Problem details
Repeat exactly the lines from the start of the material below up to and including the "radius1=r, radius2=r, depth=depth)" line.

⟨

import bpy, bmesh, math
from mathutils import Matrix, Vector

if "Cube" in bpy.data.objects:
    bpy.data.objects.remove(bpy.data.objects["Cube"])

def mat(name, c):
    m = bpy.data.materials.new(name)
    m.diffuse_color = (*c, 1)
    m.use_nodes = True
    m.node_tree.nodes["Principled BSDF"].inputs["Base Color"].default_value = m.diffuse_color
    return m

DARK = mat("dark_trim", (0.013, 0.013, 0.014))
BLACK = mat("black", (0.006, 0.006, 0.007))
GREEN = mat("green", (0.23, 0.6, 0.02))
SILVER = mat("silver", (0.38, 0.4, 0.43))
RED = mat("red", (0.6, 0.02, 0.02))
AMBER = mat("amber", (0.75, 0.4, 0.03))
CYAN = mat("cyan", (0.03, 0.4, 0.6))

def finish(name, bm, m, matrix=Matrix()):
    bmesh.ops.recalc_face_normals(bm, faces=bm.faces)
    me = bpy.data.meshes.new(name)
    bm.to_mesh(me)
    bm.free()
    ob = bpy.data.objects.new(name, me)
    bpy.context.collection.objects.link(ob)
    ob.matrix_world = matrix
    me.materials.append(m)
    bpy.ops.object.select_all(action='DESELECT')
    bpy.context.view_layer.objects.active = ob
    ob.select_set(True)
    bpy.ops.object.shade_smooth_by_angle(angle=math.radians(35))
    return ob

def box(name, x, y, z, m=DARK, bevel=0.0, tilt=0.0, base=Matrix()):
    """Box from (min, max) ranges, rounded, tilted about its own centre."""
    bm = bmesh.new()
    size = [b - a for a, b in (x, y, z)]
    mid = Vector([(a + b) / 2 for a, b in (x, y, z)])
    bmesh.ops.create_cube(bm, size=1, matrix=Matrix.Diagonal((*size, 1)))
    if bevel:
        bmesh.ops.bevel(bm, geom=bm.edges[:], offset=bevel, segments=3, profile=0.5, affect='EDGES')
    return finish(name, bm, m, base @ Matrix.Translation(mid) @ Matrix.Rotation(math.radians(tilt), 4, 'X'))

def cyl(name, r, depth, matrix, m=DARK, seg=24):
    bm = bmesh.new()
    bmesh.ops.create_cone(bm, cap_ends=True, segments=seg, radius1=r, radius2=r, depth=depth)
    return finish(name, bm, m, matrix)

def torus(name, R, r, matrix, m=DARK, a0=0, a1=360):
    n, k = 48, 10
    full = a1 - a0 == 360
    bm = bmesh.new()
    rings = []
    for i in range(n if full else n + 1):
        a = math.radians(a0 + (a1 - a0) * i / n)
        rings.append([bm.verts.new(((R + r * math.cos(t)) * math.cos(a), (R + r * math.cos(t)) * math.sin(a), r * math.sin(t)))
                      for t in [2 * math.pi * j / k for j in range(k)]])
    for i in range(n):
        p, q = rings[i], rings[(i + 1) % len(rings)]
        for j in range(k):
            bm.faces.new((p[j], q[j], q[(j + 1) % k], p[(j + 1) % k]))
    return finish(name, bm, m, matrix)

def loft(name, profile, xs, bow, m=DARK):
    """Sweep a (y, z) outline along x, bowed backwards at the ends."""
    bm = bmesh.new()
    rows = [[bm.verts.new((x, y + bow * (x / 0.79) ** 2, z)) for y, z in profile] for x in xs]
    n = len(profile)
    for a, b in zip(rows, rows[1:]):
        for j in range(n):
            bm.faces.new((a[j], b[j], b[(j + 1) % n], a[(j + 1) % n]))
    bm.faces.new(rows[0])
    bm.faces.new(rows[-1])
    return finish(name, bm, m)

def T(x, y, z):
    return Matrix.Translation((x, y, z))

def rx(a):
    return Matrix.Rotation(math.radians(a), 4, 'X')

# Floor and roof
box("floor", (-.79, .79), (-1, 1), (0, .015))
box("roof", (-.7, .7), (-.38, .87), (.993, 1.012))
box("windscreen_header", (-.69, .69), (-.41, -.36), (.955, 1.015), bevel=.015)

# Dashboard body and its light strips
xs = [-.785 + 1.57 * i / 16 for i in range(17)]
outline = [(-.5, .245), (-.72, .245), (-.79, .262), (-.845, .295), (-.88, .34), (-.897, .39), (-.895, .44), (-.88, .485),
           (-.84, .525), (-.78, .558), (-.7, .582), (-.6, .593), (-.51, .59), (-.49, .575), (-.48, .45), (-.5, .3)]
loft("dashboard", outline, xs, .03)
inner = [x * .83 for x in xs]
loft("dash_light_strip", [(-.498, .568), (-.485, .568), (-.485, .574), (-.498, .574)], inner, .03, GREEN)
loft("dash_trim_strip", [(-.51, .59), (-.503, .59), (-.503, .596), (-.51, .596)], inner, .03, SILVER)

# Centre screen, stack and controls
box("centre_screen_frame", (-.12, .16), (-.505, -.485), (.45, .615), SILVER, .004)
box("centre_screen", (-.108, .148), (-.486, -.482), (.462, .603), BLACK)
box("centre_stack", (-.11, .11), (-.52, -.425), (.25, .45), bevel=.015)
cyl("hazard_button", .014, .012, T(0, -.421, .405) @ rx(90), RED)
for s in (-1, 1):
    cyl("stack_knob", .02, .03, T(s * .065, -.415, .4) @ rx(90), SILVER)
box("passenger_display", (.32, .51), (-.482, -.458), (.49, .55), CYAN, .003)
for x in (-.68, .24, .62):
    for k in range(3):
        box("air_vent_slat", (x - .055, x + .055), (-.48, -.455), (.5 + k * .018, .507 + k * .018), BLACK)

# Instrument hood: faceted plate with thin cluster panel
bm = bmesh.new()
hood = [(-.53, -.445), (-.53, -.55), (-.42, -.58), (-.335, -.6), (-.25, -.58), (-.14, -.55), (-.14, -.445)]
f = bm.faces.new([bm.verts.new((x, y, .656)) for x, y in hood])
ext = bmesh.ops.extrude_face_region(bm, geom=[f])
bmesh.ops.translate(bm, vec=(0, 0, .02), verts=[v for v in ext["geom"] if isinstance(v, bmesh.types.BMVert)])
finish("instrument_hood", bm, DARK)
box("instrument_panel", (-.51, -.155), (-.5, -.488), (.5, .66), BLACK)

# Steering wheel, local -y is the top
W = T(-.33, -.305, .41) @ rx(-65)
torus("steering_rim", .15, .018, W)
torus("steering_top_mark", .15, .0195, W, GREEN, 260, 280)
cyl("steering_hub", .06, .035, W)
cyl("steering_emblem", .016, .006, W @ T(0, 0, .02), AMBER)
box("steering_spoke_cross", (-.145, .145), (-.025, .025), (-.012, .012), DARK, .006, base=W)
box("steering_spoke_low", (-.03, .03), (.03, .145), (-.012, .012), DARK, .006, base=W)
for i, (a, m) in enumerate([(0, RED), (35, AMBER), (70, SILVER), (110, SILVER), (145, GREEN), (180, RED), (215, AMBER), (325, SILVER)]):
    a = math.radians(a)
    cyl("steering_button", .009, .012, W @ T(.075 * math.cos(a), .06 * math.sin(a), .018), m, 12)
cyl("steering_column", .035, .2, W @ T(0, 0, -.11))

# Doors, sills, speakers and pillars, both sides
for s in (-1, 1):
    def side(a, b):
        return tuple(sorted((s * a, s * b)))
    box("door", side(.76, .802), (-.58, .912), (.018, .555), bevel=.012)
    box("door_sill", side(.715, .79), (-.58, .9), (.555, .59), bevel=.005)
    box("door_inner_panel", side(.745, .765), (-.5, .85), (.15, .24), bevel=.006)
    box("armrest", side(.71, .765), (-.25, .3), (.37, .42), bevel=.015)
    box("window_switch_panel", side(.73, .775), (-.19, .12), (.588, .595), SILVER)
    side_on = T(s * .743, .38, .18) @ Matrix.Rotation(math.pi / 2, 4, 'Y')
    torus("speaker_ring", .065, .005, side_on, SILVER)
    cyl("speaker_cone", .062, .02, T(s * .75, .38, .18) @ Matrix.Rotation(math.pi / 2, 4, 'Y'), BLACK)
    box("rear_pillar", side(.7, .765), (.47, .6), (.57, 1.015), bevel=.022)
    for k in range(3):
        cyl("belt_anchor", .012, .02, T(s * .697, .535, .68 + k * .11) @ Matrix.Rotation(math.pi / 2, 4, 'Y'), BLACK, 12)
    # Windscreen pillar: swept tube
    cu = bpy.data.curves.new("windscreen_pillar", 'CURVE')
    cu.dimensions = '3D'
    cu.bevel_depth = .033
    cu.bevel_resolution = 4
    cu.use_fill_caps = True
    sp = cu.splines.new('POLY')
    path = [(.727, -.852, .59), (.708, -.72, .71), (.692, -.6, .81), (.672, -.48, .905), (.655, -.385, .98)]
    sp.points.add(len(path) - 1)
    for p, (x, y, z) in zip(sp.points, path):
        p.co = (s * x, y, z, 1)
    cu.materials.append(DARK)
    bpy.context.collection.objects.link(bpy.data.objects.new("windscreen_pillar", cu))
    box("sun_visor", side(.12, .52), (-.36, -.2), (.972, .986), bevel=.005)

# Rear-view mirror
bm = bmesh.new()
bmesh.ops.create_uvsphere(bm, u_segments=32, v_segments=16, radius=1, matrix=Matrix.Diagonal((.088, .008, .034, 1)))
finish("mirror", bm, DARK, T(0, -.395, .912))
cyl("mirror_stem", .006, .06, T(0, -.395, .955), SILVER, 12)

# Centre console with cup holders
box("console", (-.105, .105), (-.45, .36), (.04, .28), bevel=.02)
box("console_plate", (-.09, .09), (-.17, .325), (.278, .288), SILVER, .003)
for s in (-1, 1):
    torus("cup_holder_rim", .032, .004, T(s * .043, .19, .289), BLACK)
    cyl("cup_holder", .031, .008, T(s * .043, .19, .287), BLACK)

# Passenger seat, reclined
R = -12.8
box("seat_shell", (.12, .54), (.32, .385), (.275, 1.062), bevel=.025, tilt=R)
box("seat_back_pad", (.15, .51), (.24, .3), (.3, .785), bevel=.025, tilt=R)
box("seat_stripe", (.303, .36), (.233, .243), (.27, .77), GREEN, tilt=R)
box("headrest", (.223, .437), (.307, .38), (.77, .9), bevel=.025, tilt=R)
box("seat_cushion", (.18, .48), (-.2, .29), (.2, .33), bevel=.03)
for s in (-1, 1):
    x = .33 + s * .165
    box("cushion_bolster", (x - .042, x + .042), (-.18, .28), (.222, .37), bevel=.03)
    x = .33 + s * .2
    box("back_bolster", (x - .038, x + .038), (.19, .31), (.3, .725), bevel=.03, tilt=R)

⟩

Finished task
import bpy, bmesh, math
from mathutils import Matrix, Vector

if "Cube" in bpy.data.objects:
    bpy.data.objects.remove(bpy.data.objects["Cube"])

def mat(name, c):
    m = bpy.data.materials.new(name)
    m.diffuse_color = (*c, 1)
    m.use_nodes = True
    m.node_tree.nodes["Principled BSDF"].inputs["Base Color"].default_value = m.diffuse_color
    return m

DARK = mat("dark_trim", (0.013, 0.013, 0.014))
BLACK = mat("black", (0.006, 0.006, 0.007))
GREEN = mat("green", (0.23, 0.6, 0.02))
SILVER = mat("silver", (0.38, 0.4, 0.43))
RED = mat("red", (0.6, 0.02, 0.02))
AMBER = mat("amber", (0.75, 0.4, 0.03))
CYAN = mat("cyan", (0.03, 0.4, 0.6))

def finish(name, bm, m, matrix=Matrix()):
    bmesh.ops.recalc_face_normals(bm, faces=bm.faces)
    me = bpy.data.meshes.new(name)
    bm.to_mesh(me)
    bm.free()
    ob = bpy.data.objects.new(name, me)
    bpy.context.collection.objects.link(ob)
    ob.matrix_world = matrix
    me.materials.append(m)
    bpy.ops.object.select_all(action='DESELECT')
    bpy.context.view_layer.objects.active = ob
    ob.select_set(True)
    bpy.ops.object.shade_smooth_by_angle(angle=math.radians(35))
    return ob

def box(name, x, y, z, m=DARK, bevel=0.0, tilt=0.0, base=Matrix()):
    """Box from (min, max) ranges, rounded, tilted about its own centre."""
    bm = bmesh.new()
    size = [b - a for a, b in (x, y, z)]
    mid = Vector([(a + b) / 2 for a, b in (x, y, z)])
    bmesh.ops.create_cube(bm, size=1, matrix=Matrix.Diagonal((*size, 1)))
    if bevel:
        bmesh.ops.bevel(bm, geom=bm.edges[:], offset=bevel, segments=3, profile=0.5, affect='EDGES')
    return finish(name, bm, m, base @ Matrix.Translation(mid) @ Matrix.Rotation(math.radians(tilt), 4, 'X'))

def cyl(name, r, depth, matrix, m=DARK, seg=24):
    bm = bmesh.new()
    bmesh.ops.create_cone(bm, cap_ends=True, segments=seg, radius1=r, radius2=r, depth=depth)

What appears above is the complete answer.